-------- Material for the task --------
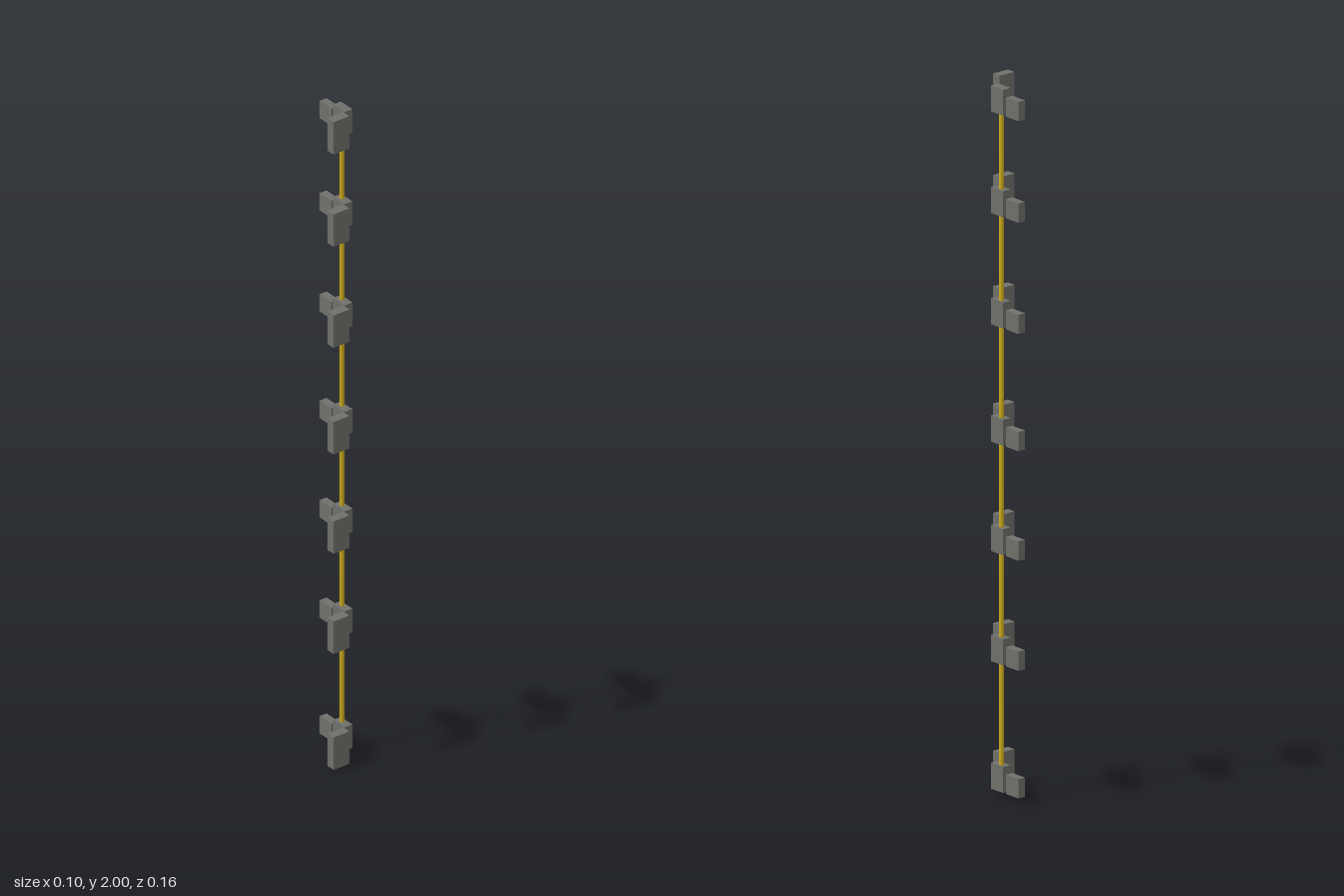
import * as THREE from 'three';

export function createModel() {
  const model = new THREE.Group();
  const grey = new THREE.MeshStandardMaterial({ color: 0x70706b });
  grey.name = 'grey';
  const yellow = new THREE.MeshStandardMaterial({ color: 0xd0ae1c });
  yellow.name = 'yellow';

  // Block shapes shared by every level: size, x and z centre, drop below the level
  const blocks = [
    { name: 'frontBlock', size: [0.053, 0.1, 0.027], x: -0.0215, z: 0.0645, drop: 0 },
    { name: 'middleBlock', size: [0.026, 0.073, 0.05], x: 0.035, z: 0.01, drop: 0 },
    { name: 'backBlock', size: [0.023, 0.054, 0.052], x: 0.0365, z: -0.052, drop: 0.009 },
  ].map((b) => ({ ...b, geometry: new THREE.BoxGeometry(...b.size) }));

  // Seven unevenly spaced levels of three blocks
  [0.05, 0.408, 0.717, 1.024, 1.353, 1.665, 1.95].forEach((y, i) => {
    const level = new THREE.Group();
    level.name = `blockLevel${i + 1}`;
    level.position.y = y;
    for (const b of blocks) {
      const mesh = new THREE.Mesh(b.geometry, grey);
      mesh.name = b.name;
      mesh.position.set(b.x, -b.drop, b.z);
      level.add(mesh);
    }
    model.add(level);
  });

  // Thin upright rod joining the middle blocks
  const rod = new THREE.Mesh(new THREE.CylinderGeometry(0.007, 0.007, 1.9, 12), yellow);
  rod.name = 'rod';
  rod.position.set(0.037, 1.0, 0.004);
  model.add(rod);

  return model;
}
--------
** Aim of the exercise **
Please repeat every record above exactly, leaving the pictures out.

** Output for this exercise **
import * as THREE from 'three';

export function createModel() {
  const model = new THREE.Group();
  const grey = new THREE.MeshStandardMaterial({ color: 0x70706b });
  grey.name = 'grey';
  const yellow = new THREE.MeshStandardMaterial({ color: 0xd0ae1c });
  yellow.name = 'yellow';

  // Block shapes shared by every level: size, x and z centre, drop below the level
  const blocks = [
    { name: 'frontBlock', size: [0.053, 0.1, 0.027], x: -0.0215, z: 0.0645, drop: 0 },
    { name: 'middleBlock', size: [0.026, 0.073, 0.05], x: 0.035, z: 0.01, drop: 0 },
    { name: 'backBlock', size: [0.023, 0.054, 0.052], x: 0.0365, z: -0.052, drop: 0.009 },
  ].map((b) => ({ ...b, geometry: new THREE.BoxGeometry(...b.size) }));

  // Seven unevenly spaced levels of three blocks
  [0.05, 0.408, 0.717, 1.024, 1.353, 1.665, 1.95].forEach((y, i) => {
    const level = new THREE.Group();
    level.name = `blockLevel${i + 1}`;
    level.position.y = y;
    for (const b of blocks) {
      const mesh = new THREE.Mesh(b.geometry, grey);
      mesh.name = b.name;
      mesh.position.set(b.x, -b.drop, b.z);
      level.add(mesh);
    }
    model.add(level);
  });

  // Thin upright rod joining the middle blocks
  const rod = new THREE.Mesh(new THREE.CylinderGeometry(0.007, 0.007, 1.9, 12), yellow);
  rod.name = 'rod';
  rod.position.set(0.037, 1.0, 0.004);
  model.add(rod);

  return model;
}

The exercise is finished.